2006 Torres Mas La Plana - single vineyard 100% cabernet sauvignon; I've had several vintages of this bottling in the past as many friends obviously favor it. As earlier mentioned, this is easily found in Metro Manila. Somewhat chewy blackcurrant, black cherry, hint of kirsch, underlying meaty-earthiness (which should develop more over time), touch of tar, hint of violets towards the back, moderate oak all around. Yet again, very accessible and easy to drink, if not yet very complex at this young stage. I mentioned to Marc Kolling that I had tried their Milmandas and Reserva Real bottlings before which I found to be quite memorable in their own ways.
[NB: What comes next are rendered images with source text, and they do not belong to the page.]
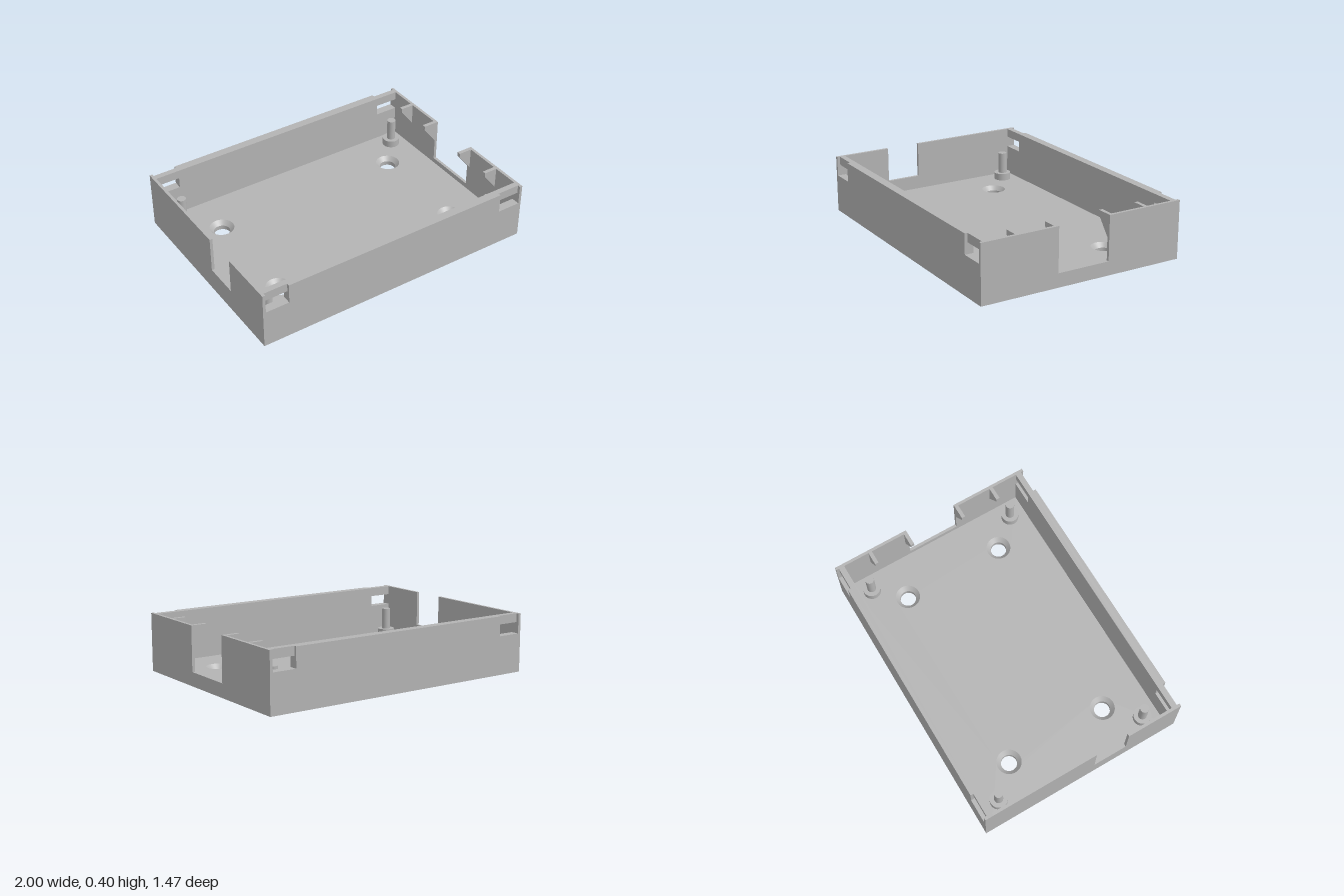
import * as THREE from 'three';

const H = 0.4, HX = 1, HZ = 0.733;      // overall height and half sizes
const IX = 0.98, IZ = 0.673;            // inner half sizes
const FLOOR = 0.06;

const shapeOf = (pts) => new THREE.Shape(pts.map(([x, y]) => new THREE.Vector2(x, y)));
const extrude = (shape, depth) =>
  new THREE.ExtrudeGeometry(shape, { depth, bevelEnabled: false, curveSegments: 24 });

export function createModel() {
  const model = new THREE.Group();
  model.name = 'enclosureBase';
  const grey = new THREE.MeshStandardMaterial({ color: 0xb3b3b3 });
  grey.name = 'plasticGrey';

  const add = (name, geometry, x = 0, y = 0, z = 0) => {
    const mesh = new THREE.Mesh(geometry, grey);
    mesh.name = name;
    mesh.position.set(x, y, z);
    model.add(mesh);
    return mesh;
  };

  // Floor in two layers: narrow screw holes below, wide countersinks above
  const holes = [];
  for (const x of [-0.675, 0.7]) for (const z of [-0.366, 0.366]) holes.push([x, z]);
  const floorLayer = (name, radius, top) => {
    const shape = shapeOf([[-IX, -IZ], [IX, -IZ], [IX, IZ], [-IX, IZ]]);
    for (const [x, z] of holes) {
      const hole = new THREE.Path();
      hole.absarc(x, z, radius, 0, Math.PI * 2, true);
      shape.holes.push(hole);
    }
    add(name, extrude(shape, FLOOR / 2), 0, top, 0).rotation.x = Math.PI / 2;
  };
  floorLayer('floorBottom', 0.055, FLOOR / 2);
  floorLayer('floorTop', 0.084, FLOOR);
  for (const [x, z] of holes) {
    const cone = [new THREE.Vector2(0.084, FLOOR), new THREE.Vector2(0.055, FLOOR / 2)];
    add('countersink', new THREE.LatheGeometry(cone, 48), x, 0, z);
  }

  // Long walls: outer skin with open pockets, inner skin with windows behind them
  const [wx0, wx1, wy0, wy1] = [0.815, IX, 0.265, 0.34];
  const outerSkin = shapeOf([
    [-HX, 0], [HX, 0], [HX, H], [wx1, H], [wx1, wy0], [wx0, wy0], [wx0, H],
    [-wx0, H], [-wx0, wy0], [-wx1, wy0], [-wx1, H], [-HX, H],
  ]);
  const innerSkin = shapeOf([[-HX, 0], [HX, 0], [HX, H], [-HX, H]]);
  for (const s of [-1, 1]) {
    const [a, b] = [s * wx0, s * wx1];
    innerSkin.holes.push(shapeOf([[a, wy0], [a, wy1], [b, wy1], [b, wy0]]));
  }
  add('frontWallOuter', extrude(outerSkin, 0.02), 0, 0, HZ - 0.02);
  add('frontWallInner', extrude(innerSkin, 0.04), 0, 0, IZ);
  add('backWallOuter', extrude(outerSkin, 0.02), 0, 0, -HZ);
  add('backWallInner', extrude(innerSkin, 0.04), 0, 0, -HZ + 0.02);

  // End walls, each with an open-topped cable notch
  const endWall = (name, x, z0, z1, y) => {
    const shape = shapeOf([[-IZ, 0], [IZ, 0], [IZ, H], [z1, H], [z1, y], [z0, y], [z0, H], [-IZ, H]]);
    add(name, extrude(shape, HX - IX), x, 0, 0).rotation.y = -Math.PI / 2;
  };
  endWall('leftEndWall', HX, -0.187, 0.187, 0.095);
  endWall('rightEndWall', -IX, 0.092, 0.335, 0.155);

  // Support brackets inside the left end wall
  const bracket = shapeOf([[IX, 0.25], [IX, H], [0.885, H], [0.885, 0.37]]);
  for (const z of [-0.474, -0.2, 0.2, 0.474])
    add('supportBracket', extrude(bracket, 0.026), 0, 0, z - 0.013);

  // Corner posts: a short boss with a locating pin
  for (const x of [-0.865, 0.865]) for (const z of [-0.558, 0.558]) {
    add('postBoss', new THREE.CylinderGeometry(0.06, 0.06, 0.05, 40), x, FLOOR + 0.025, z);
    add('postPin', new THREE.CylinderGeometry(0.03, 0.03, 0.15, 32), x, 0.185, z);
  }
  return model;
}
Bizcocho de Pistachos con Frambuesas
This was paired with the Torres Moscatel Floralis - a sweetly perfumed, floral non-vintage moscatel that lived up to its name. The honeyed nose was quite straightforward, certainly unabashed, yet quite stunning - to me anyway. I couldn't stop smelling it. In the mouth, it was slinky, sexy and eager to please. Honeyed white grape juice with notes of cinnamon, vanilla, candied orange rind, more than decent acidity maintains a good freshness. Very, very nice. It was certainly a hit with the ladies as well.
Marc then asked if anyone would care for some brandy and Team South Korea immediately raised their hands. It was certainly a good idea considering we'd be headed back out into the cold in a few minutes. Thus, a bottle of Torres Brandy Jaime I Reserva de la Familia was served. I initially declined since I expected more wine tasting; but, Marc assured me that only a winery tour followed, so I allowed myself a pour or three. Nice, smoothly comforting - just what I needed.
Back at the winery, it was another train ride for us, but, compared to Freixenet, this ride was more like Universal Studios than Disneyland - entering a long dark tunnel...
...with holograms accompanying the recorded narrative of Torres' history.
We did get to walk around a bit, though, and take some photos as well. Unfortunately, I was already quite tipsy and had problems focusing my shots. The only one I can leave you with is that of a commemorative barrel...
...signed by King Juan Carlos during a visit in 2009.
Next, la Rioja!